▸ **Your assignment**
Return the listing verbatim, images left out.

▸ **Records provided**
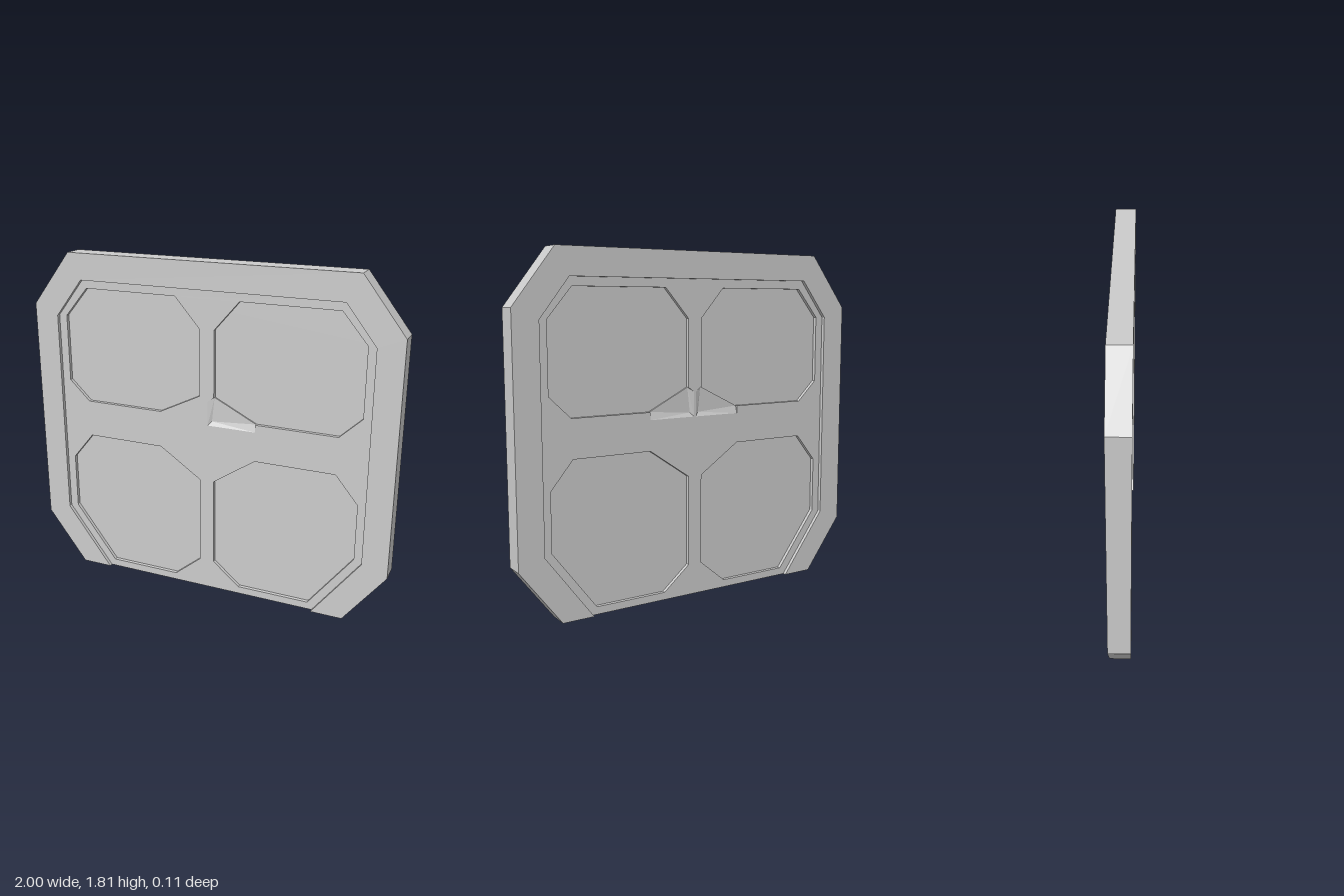
import * as THREE from 'three';

const material = new THREE.MeshStandardMaterial({ color: 0xcccccc, flatShading: true });
const FRAME = 0.055, DOOR = 0.035, PANEL = 0.015; // half thicknesses
const FLOOR = 0.023; // level of the notch floor

// Right-hand outlines; mirrored for the left
const upperPanel = [[0.27, 1.0], [0.705, 1.0], [0.82, 1.11], [0.82, 1.47], [0.69, 1.625], [0.175, 1.625], [0.04, 1.47], [0.04, 1.115]];
const lowerPanel = [[0.27, 0.8], [0.04, 0.645], [0.04, 0.165], [0.19, 0.04], [0.585, 0.04], [0.82, 0.35], [0.82, 0.655], [0.7, 0.8]];
const notchRim = [[0.005, 1.09], [0.005, 0.96], [0.27, 0.96]];
const opening = [[0.61, 0], [0.865, 0.34], [0.865, 1.47], [0.71, 1.67]];
const outer = [[0.78, 0], [1, 0.29], [1, 1.525], [0.78, 1.81]];

const mirror = (pts) => pts.map(([x, y]) => [-x, y]).reverse();
const vectors = (pts) => pts.map(([x, y]) => new THREE.Vector2(x, y));

function slab(name, outline, holes, z, depth) {
  const shape = new THREE.Shape(vectors(outline));
  holes.forEach((h) => shape.holes.push(new THREE.Path(vectors(h))));
  const geometry = new THREE.ExtrudeGeometry(shape, { depth, bevelEnabled: false });
  geometry.translate(0, 0, z);
  const mesh = new THREE.Mesh(geometry, material);
  mesh.name = name;
  return mesh;
}

// Shallow sloped notch between an upper panel and the door centre
function notch(side) {
  const a = [0.04, 1.115, FLOOR], b = [0.27, 1.0, FLOOR], c = [0.025, 0.982, FLOOR];
  const [r1, r2, r3] = notchRim.map(([x, y]) => [x, y, DOOR]);
  const a0 = [a[0], a[1], PANEL], b0 = [b[0], b[1], PANEL];
  const faces = [[a, c, b], [c, r2, r3], [c, r3, b], [a, r1, r2], [a, r2, c], [a, b, b0], [a, b0, a0]];
  const points = faces.flatMap((f) => (side > 0 ? f : [...f].reverse()))
    .flatMap(([x, y, z]) => [x * side, y, z]);
  const geometry = new THREE.BufferGeometry();
  geometry.setAttribute('position', new THREE.Float32BufferAttribute(points, 3));
  geometry.computeVertexNormals();
  const thin = material.clone();
  thin.side = THREE.DoubleSide;
  const mesh = new THREE.Mesh(geometry, thin);
  mesh.name = 'notch';
  return mesh;
}

// One face of the door: rails around four recessed panels
function doorFace(name, notchedSides) {
  const face = new THREE.Group();
  face.name = name;
  const holes = [];
  for (const side of [1, -1]) {
    const notched = notchedSides.includes(side);
    const upper = notched ? [...upperPanel, ...notchRim] : upperPanel;
    for (const h of [upper, lowerPanel]) holes.push(side > 0 ? h : mirror(h));
    if (notched) face.add(notch(side));
  }
  face.add(slab('doorRails', [...opening, ...mirror(opening)], holes, 0, DOOR));
  return face;
}

export function createModel() {
  const model = new THREE.Group();
  model.name = 'panelDoor';

  // Frame, open at the foot
  const frame = [...outer, ...mirror(outer), ...opening.map(([x, y]) => [-x, y]), ...mirror(opening).map(([x, y]) => [-x, y])];
  model.add(slab('frame', frame, [], -FRAME, FRAME * 2));

  // Recessed panels form one core plate
  model.add(slab('panels', [...opening, ...mirror(opening)], [], -PANEL, PANEL * 2));

  // Door faces
  model.add(doorFace('doorFront', [1]));
  const back = doorFace('doorBack', [1, -1]);
  back.rotation.y = Math.PI;
  model.add(back);

  return model;
}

▸ **Answer below**
import * as THREE from 'three';

const material = new THREE.MeshStandardMaterial({ color: 0xcccccc, flatShading: true });
const FRAME = 0.055, DOOR = 0.035, PANEL = 0.015; // half thicknesses
const FLOOR = 0.023; // level of the notch floor

// Right-hand outlines; mirrored for the left
const upperPanel = [[0.27, 1.0], [0.705, 1.0], [0.82, 1.11], [0.82, 1.47], [0.69, 1.625], [0.175, 1.625], [0.04, 1.47], [0.04, 1.115]];
const lowerPanel = [[0.27, 0.8], [0.04, 0.645], [0.04, 0.165], [0.19, 0.04], [0.585, 0.04], [0.82, 0.35], [0.82, 0.655], [0.7, 0.8]];
const notchRim = [[0.005, 1.09], [0.005, 0.96], [0.27, 0.96]];
const opening = [[0.61, 0], [0.865, 0.34], [0.865, 1.47], [0.71, 1.67]];
const outer = [[0.78, 0], [1, 0.29], [1, 1.525], [0.78, 1.81]];

const mirror = (pts) => pts.map(([x, y]) => [-x, y]).reverse();
const vectors = (pts) => pts.map(([x, y]) => new THREE.Vector2(x, y));

function slab(name, outline, holes, z, depth) {
  const shape = new THREE.Shape(vectors(outline));
  holes.forEach((h) => shape.holes.push(new THREE.Path(vectors(h))));
  const geometry = new THREE.ExtrudeGeometry(shape, { depth, bevelEnabled: false });
  geometry.translate(0, 0, z);
  const mesh = new THREE.Mesh(geometry, material);
  mesh.name = name;
  return mesh;
}

// Shallow sloped notch between an upper panel and the door centre
function notch(side) {
  const a = [0.04, 1.115, FLOOR], b = [0.27, 1.0, FLOOR], c = [0.025, 0.982, FLOOR];
  const [r1, r2, r3] = notchRim.map(([x, y]) => [x, y, DOOR]);
  const a0 = [a[0], a[1], PANEL], b0 = [b[0], b[1], PANEL];
  const faces = [[a, c, b], [c, r2, r3], [c, r3, b], [a, r1, r2], [a, r2, c], [a, b, b0], [a, b0, a0]];
  const points = faces.flatMap((f) => (side > 0 ? f : [...f].reverse()))
    .flatMap(([x, y, z]) => [x * side, y, z]);
  const geometry = new THREE.BufferGeometry();
  geometry.setAttribute('position', new THREE.Float32BufferAttribute(points, 3));
  geometry.computeVertexNormals();
  const thin = material.clone();
  thin.side = THREE.DoubleSide;
  const mesh = new THREE.Mesh(geometry, thin);
  mesh.name = 'notch';
  return mesh;
}

// One face of the door: rails around four recessed panels
function doorFace(name, notchedSides) {
  const face = new THREE.Group();
  face.name = name;
  const holes = [];
  for (const side of [1, -1]) {
    const notched = notchedSides.includes(side);
    const upper = notched ? [...upperPanel, ...notchRim] : upperPanel;
    for (const h of [upper, lowerPanel]) holes.push(side > 0 ? h : mirror(h));
    if (notched) face.add(notch(side));
  }
  face.add(slab('doorRails', [...opening, ...mirror(opening)], holes, 0, DOOR));
  return face;
}

export function createModel() {
  const model = new THREE.Group();
  model.name = 'panelDoor';

  // Frame, open at the foot
  const frame = [...outer, ...mirror(outer), ...opening.map(([x, y]) => [-x, y]), ...mirror(opening).map(([x, y]) => [-x, y])];
  model.add(slab('frame', frame, [], -FRAME, FRAME * 2));

  // Recessed panels form one core plate
  model.add(slab('panels', [...opening, ...mirror(opening)], [], -PANEL, PANEL * 2));

  // Door faces
  model.add(doorFace('doorFront', [1]));
  const back = doorFace('doorBack', [1, -1]);
  back.rotation.y = Math.PI;
  model.add(back);

  return model;
}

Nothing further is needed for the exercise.